(Saved data entries)
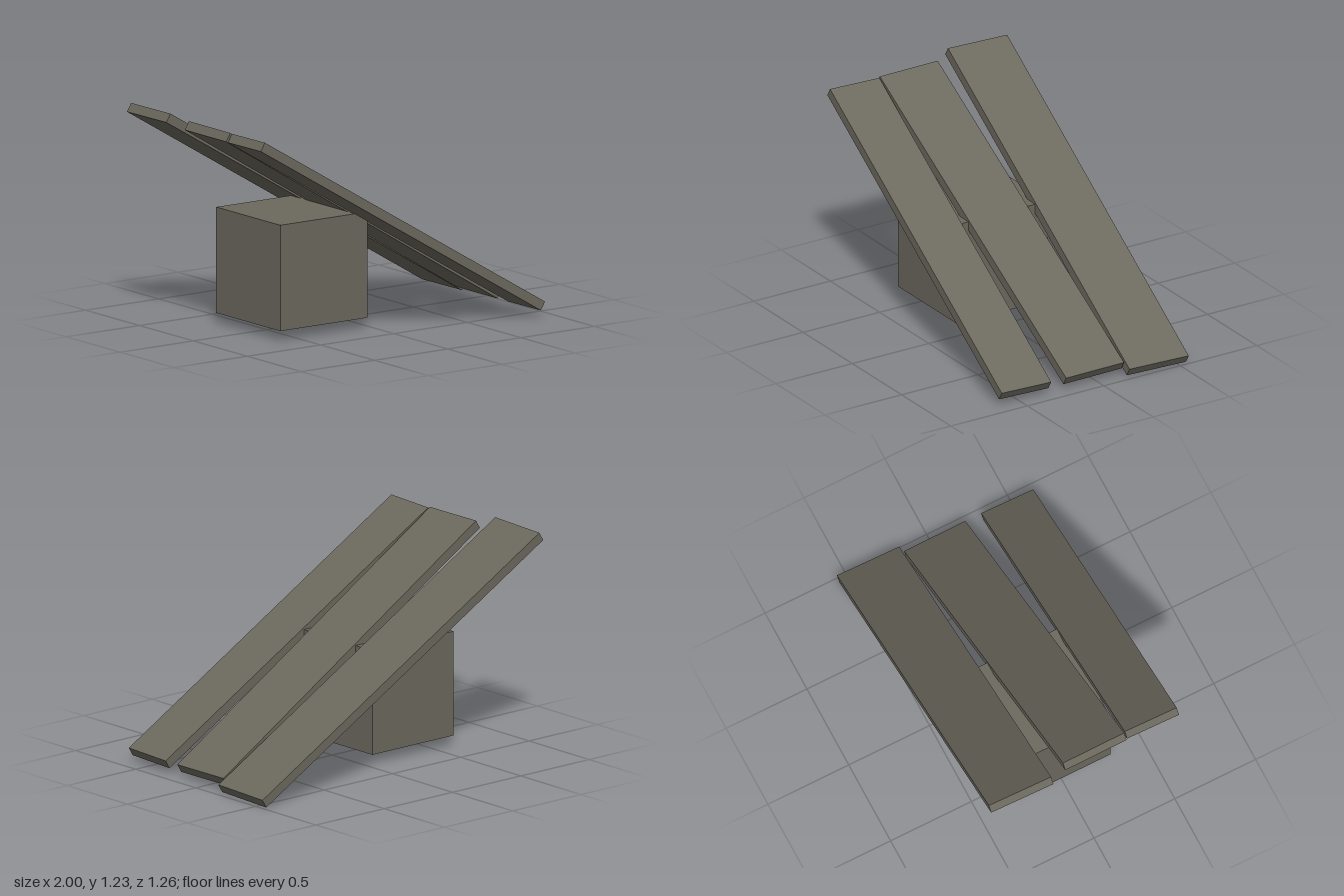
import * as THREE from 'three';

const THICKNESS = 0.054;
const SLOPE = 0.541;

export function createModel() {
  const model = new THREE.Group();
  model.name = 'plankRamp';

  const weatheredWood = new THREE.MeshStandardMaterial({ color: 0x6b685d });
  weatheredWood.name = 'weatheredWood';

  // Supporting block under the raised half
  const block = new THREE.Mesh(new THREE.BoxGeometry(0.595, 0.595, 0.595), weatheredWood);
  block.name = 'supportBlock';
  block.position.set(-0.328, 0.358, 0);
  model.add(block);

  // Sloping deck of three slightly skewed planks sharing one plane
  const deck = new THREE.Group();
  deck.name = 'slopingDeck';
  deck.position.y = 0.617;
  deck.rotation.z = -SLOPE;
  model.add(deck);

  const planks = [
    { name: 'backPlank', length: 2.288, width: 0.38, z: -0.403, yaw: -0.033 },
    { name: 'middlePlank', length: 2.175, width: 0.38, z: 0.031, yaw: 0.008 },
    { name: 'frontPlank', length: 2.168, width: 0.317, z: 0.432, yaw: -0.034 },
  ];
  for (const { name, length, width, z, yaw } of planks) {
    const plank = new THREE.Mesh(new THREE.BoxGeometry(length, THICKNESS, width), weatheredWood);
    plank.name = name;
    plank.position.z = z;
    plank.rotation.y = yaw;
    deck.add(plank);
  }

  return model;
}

▶ [Your goal] The entries above are to be repeated in full, except for their pictures.

▶ [Task output]
import * as THREE from 'three';

const THICKNESS = 0.054;
const SLOPE = 0.541;

export function createModel() {
  const model = new THREE.Group();
  model.name = 'plankRamp';

  const weatheredWood = new THREE.MeshStandardMaterial({ color: 0x6b685d });
  weatheredWood.name = 'weatheredWood';

  // Supporting block under the raised half
  const block = new THREE.Mesh(new THREE.BoxGeometry(0.595, 0.595, 0.595), weatheredWood);
  block.name = 'supportBlock';
  block.position.set(-0.328, 0.358, 0);
  model.add(block);

  // Sloping deck of three slightly skewed planks sharing one plane
  const deck = new THREE.Group();
  deck.name = 'slopingDeck';
  deck.position.y = 0.617;
  deck.rotation.z = -SLOPE;
  model.add(deck);

  const planks = [
    { name: 'backPlank', length: 2.288, width: 0.38, z: -0.403, yaw: -0.033 },
    { name: 'middlePlank', length: 2.175, width: 0.38, z: 0.031, yaw: 0.008 },
    { name: 'frontPlank', length: 2.168, width: 0.317, z: 0.432, yaw: -0.034 },
  ];
  for (const { name, length, width, z, yaw } of planks) {
    const plank = new THREE.Mesh(new THREE.BoxGeometry(length, THICKNESS, width), weatheredWood);
    plank.name = name;
    plank.position.z = z;
    plank.rotation.y = yaw;
    deck.add(plank);
  }

  return model;
}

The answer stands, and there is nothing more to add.